Task item: Copy each line of the data beneath in which the word "reach" appears.

--- Records for the task ---

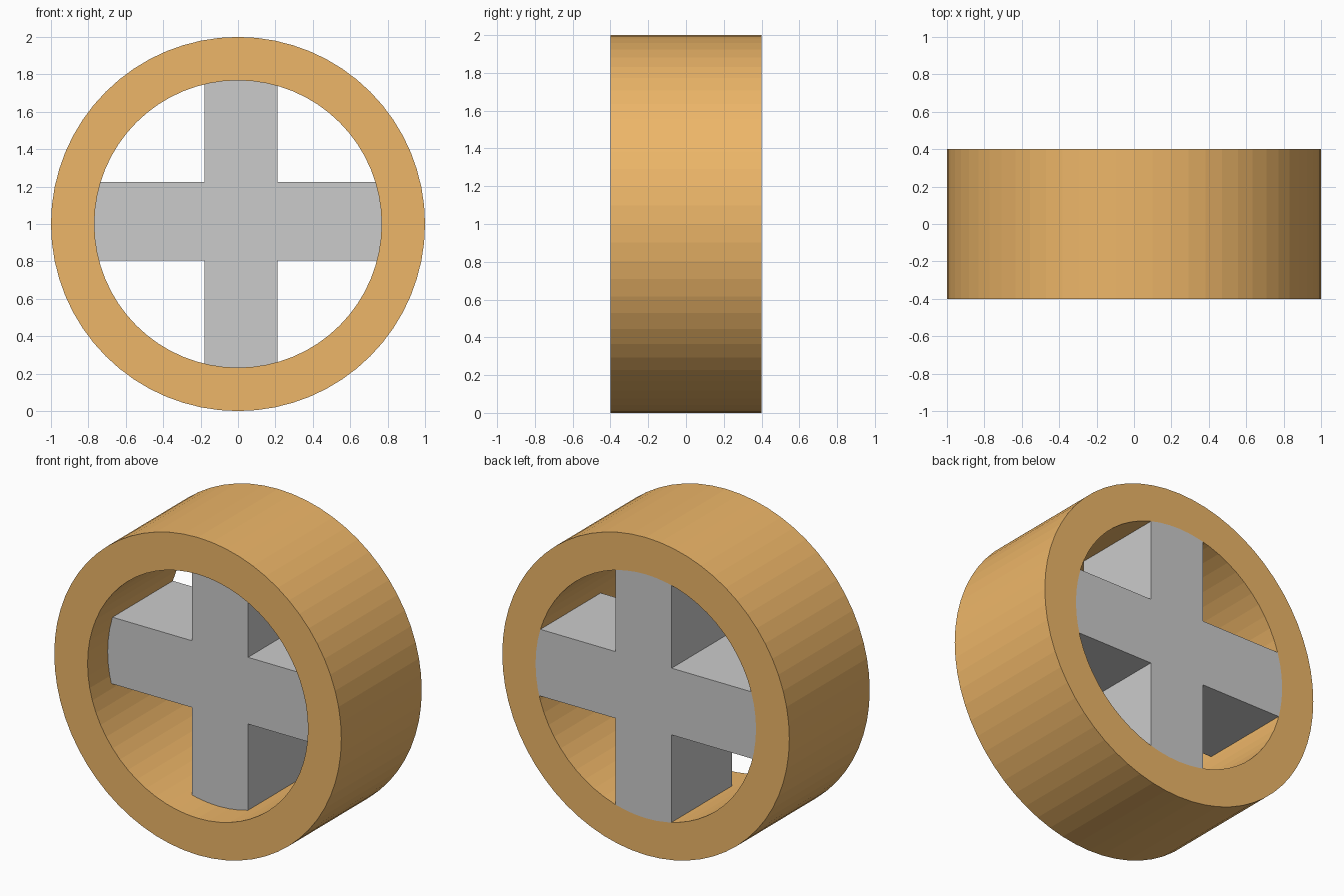
import bpy, bmesh, math

if "Cube" in bpy.data.objects:
    bpy.data.objects.remove(bpy.data.objects["Cube"])

SIDES = 64
R_OUT, R_IN = 1.0, 0.768
Y0, Y1 = -0.4, 0.4          # rim depth
CROSS_Y0 = -0.2             # hub cross is recessed at the front, flush at the back
X0, X1 = -0.18, 0.21        # vertical bar
Z0, Z1 = -0.195, 0.225      # horizontal bar, relative to wheel centre
CZ = 1.0


def finish(name, bm):
    bmesh.ops.recalc_face_normals(bm, faces=bm.faces)
    mesh = bpy.data.meshes.new(name)
    bm.to_mesh(mesh)
    bm.free()
    obj = bpy.data.objects.new(name, mesh)
    obj.location.z = CZ
    bpy.context.collection.objects.link(obj)
    return obj


def circle_point(radius, i):
    a = 2 * math.pi * i / SIDES
    return radius * math.cos(a), radius * math.sin(a)


# Rim: a rectangular section swept round the axle
bm = bmesh.new()
section = [(R_OUT, Y0), (R_OUT, Y1), (R_IN, Y1), (R_IN, Y0)]
loops = []
for i in range(SIDES):
    loop = []
    for r, y in section:
        x, z = circle_point(r, i)
        loop.append(bm.verts.new((x, y, z)))
    loops.append(loop)
for i in range(SIDES):
    a, b = loops[i], loops[(i + 1) % SIDES]
    for j in range(4):
        k = (j + 1) % 4
        bm.faces.new((a[j], a[k], b[k], b[j]))
rim = finish("rim", bm)
mat = bpy.data.materials.new("orange")
mat.diffuse_color = (0.85, 0.47, 0.14, 1)
mat.use_nodes = True
mat.node_tree.nodes["Principled BSDF"].inputs["Base Color"].default_value = mat.diffuse_color
rim.data.materials.append(mat)


# Cross: outline whose arm ends follow the inside of the rim
def reach(offset):
    return math.sqrt(R_IN ** 2 - offset ** 2)


corners = [(X1, Z0), (X1, Z1), (X0, Z1), (X0, Z0)]     # inner corners
arms = [((reach(Z0), Z0), (reach(Z1), Z1)),            # right
        ((X1, reach(X1)), (X0, reach(X0))),            # top
        ((-reach(Z1), Z1), (-reach(Z0), Z0)),          # left
        ((X0, -reach(X0)), (X1, -reach(X1)))]          # bottom
outline = []
for corner, (start, end) in zip(corners, arms):
    a0 = math.atan2(start[1], start[0])
    a1 = math.atan2(end[1], end[0])
    if a1 < a0:
        a1 += 2 * math.pi
    step = 2 * math.pi / SIDES
    arc = [circle_point(R_IN, i)
           for i in range(math.ceil(a0 / step), math.floor(a1 / step) + 1)]
    outline += [corner, start] + arc + [end]

bm = bmesh.new()
face = bm.faces.new([bm.verts.new((x, CROSS_Y0, z)) for x, z in outline])
ext = bmesh.ops.extrude_face_region(bm, geom=[face], use_keep_orig=True)
moved = [v for v in ext["geom"] if isinstance(v, bmesh.types.BMVert)]
bmesh.ops.translate(bm, verts=moved, vec=(0, Y1 - CROSS_Y0, 0))
finish("cross_spokes", bm)
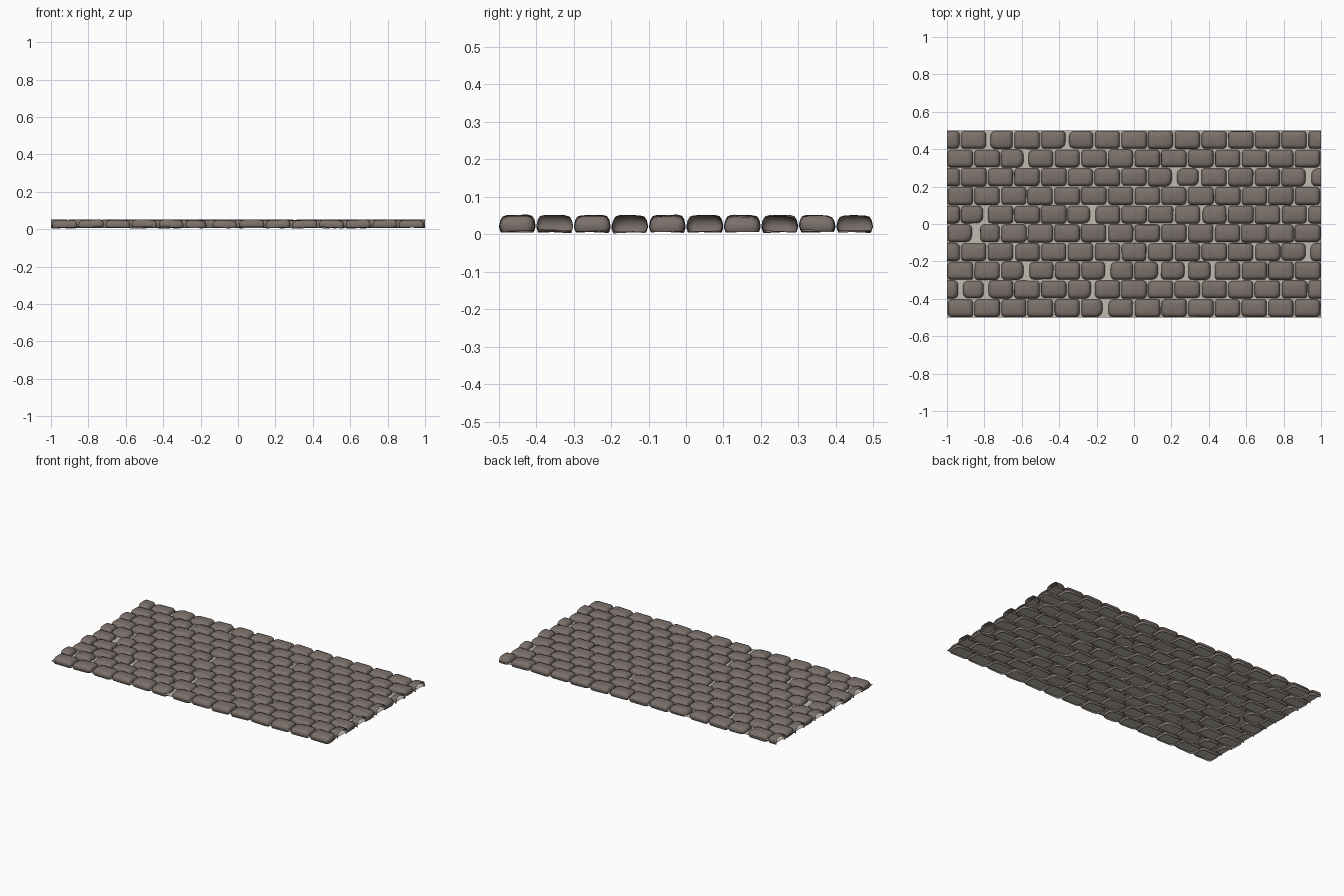
import bpy, bmesh, math, random

random.seed(7)

if "Cube" in bpy.data.objects:
    bpy.data.objects.remove(bpy.data.objects["Cube"], do_unlink=True)


def material(name, rgb):
    m = bpy.data.materials.new(name)
    m.use_nodes = True
    m.diffuse_color = (*rgb, 1)
    bsdf = m.node_tree.nodes["Principled BSDF"]
    bsdf.inputs["Base Color"].default_value = (*rgb, 1)
    bsdf.inputs["Roughness"].default_value = 0.9
    return m


stone_mat = material("brown grey stone", (0.2, 0.165, 0.147))
mortar_mat = material("pale mortar", (0.53, 0.50, 0.44))

ROWS, COLS = 10, 14
PITCH_X, PITCH_Y = 2 / COLS, 1 / ROWS
MORTAR_Z = 0.022

# Stones that stop short of their cell: (row, column): (left gap, right gap)
SHORT = {
    (0, 2): (.018, 0), (0, 4): (0, .01), (0, 5): (.01, 0),
    (1, 2): (0, .02), (1, 3): (.008, 0),
    (2, 0): (.02, 0), (2, 8): (0, .012), (2, 9): (.016, .012), (2, 13): (0, .012),
    (4, 1): (0, .02), (4, 5): (0, .02), (4, 6): (.008, 0), (4, 10): (.01, 0),
    (5, 0): (0, .01), (5, 1): (.035, 0),
    (6, 0): (.014, 0), (6, 3): (.008, 0), (6, 13): (0, .01),
    (7, 2): (0, .02), (7, 3): (.012, 0), (7, 5): (0, .012), (7, 6): (.018, 0),
    (7, 7): (0, .015), (7, 8): (0, .015), (7, 9): (0, .02),
    (8, 0): (0, .012), (8, 1): (.015, .018), (8, 2): (.008, 0), (8, 5): (0, .016),
    (9, 5): (0, .025), (9, 6): (.006, 0),
}

# Stone side profile from the open underside to the crown: (inset, height)
PROFILE = [(.004, .008), (0, .02), (.003, .034), (.009, .044), (.02, .048)]


def rounded_outline(hx, hy, radii):
    """Rectangle outline with a separate radius at each corner."""
    points = []
    for k, (sx, sy) in enumerate([(1, 1), (-1, 1), (-1, -1), (1, -1)]):
        r = min(radii[k], hx, hy)
        for i in range(4):
            a = math.pi / 2 * (k + i / 3)
            points.append((sx * (hx - r) + r * math.cos(a),
                           sy * (hy - r) + r * math.sin(a)))
    return points


def add_stone(bm, row, col, left, y):
    """One hollow, slightly tilted cobble; wrapped columns share a shape."""
    col %= COLS
    random.seed(row * 100 + col)
    gap_l, gap_r = SHORT.get((row, col), (0, 0))
    x0 = left + max(gap_l, random.uniform(.002, .006))
    x1 = left + PITCH_X - max(gap_r, random.uniform(.002, .006))
    cx, hx = (x0 + x1) / 2, (x1 - x0) / 2
    hy = PITCH_Y / 2 - random.uniform(.001, .004)
    radii = [random.uniform(.013, .022) for _ in range(4)]
    if gap_l:
        radii[1] += .01
        radii[2] += .006
    if gap_r:
        radii[0] += .006
        radii[3] += .012
    tilt_x, tilt_y = random.uniform(-.04, .04), random.uniform(-.06, .06)
    lift = random.uniform(-.001, .002)
    rings = []
    for inset, z in PROFILE:
        rings.append([bm.verts.new((cx + px, y + py,
                                    z + lift + tilt_x * px + tilt_y * py))
                      for px, py in rounded_outline(hx - inset, hy - inset, radii)])
    for low, high in zip(rings, rings[1:]):
        n = len(low)
        for i in range(n):
            j = (i + 1) % n
            bm.faces.new((low[i], low[j], high[j], high[i]))
    # Crown rises gently to the middle
    top = bm.verts.new((cx, y, PROFILE[-1][1] + lift + .002))
    ring = rings[-1]
    for i in range(len(ring)):
        bm.faces.new((ring[i], ring[(i + 1) % len(ring)], top))


def make_object(name, bm, mat):
    mesh = bpy.data.meshes.new(name)
    bm.to_mesh(mesh)
    bm.free()
    mesh.materials.append(mat)
    ob = bpy.data.objects.new(name, mesh)
    bpy.context.collection.objects.link(ob)
    return ob


# Rows of cobbles; every other row is shifted half a stone and cut at the ends
for row in range(ROWS):
    bm = bmesh.new()
    shifted = row % 2 == 0
    start = -1 - (PITCH_X / 2 if shifted else 0)
    y = 0.5 - PITCH_Y * (row + 0.5)
    for col in range(COLS + shifted):
        add_stone(bm, row, col, start + col * PITCH_X, y)
    if shifted:
        for side in (-1, 1):
            bmesh.ops.bisect_plane(bm, geom=bm.verts[:] + bm.edges[:] + bm.faces[:],
                                   plane_co=(side, 0, 0), plane_no=(side, 0, 0),
                                   clear_outer=True)
    ob = make_object(f"stone_row_{row + 1}", bm, stone_mat)
    bpy.ops.object.select_all(action='DESELECT')
    ob.select_set(True)
    bpy.context.view_layer.objects.active = ob
    bpy.ops.object.shade_smooth_by_angle(angle=math.radians(45))

# Mortar sheet between the stones
bm = bmesh.new()
bm.faces.new([bm.verts.new((x, y, MORTAR_Z))
              for x, y in ((-1, -.5), (1, -.5), (1, .5), (-1, .5))])
make_object("mortar_bed", bm, mortar_mat)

---

Answer space:
def reach(offset):
arms = [((reach(Z0), Z0), (reach(Z1), Z1)),            # right
        ((X1, reach(X1)), (X0, reach(X0))),            # top
        ((-reach(Z1), Z1), (-reach(Z0), Z0)),          # left
        ((X0, -reach(X0)), (X1, -reach(X1)))]          # bottom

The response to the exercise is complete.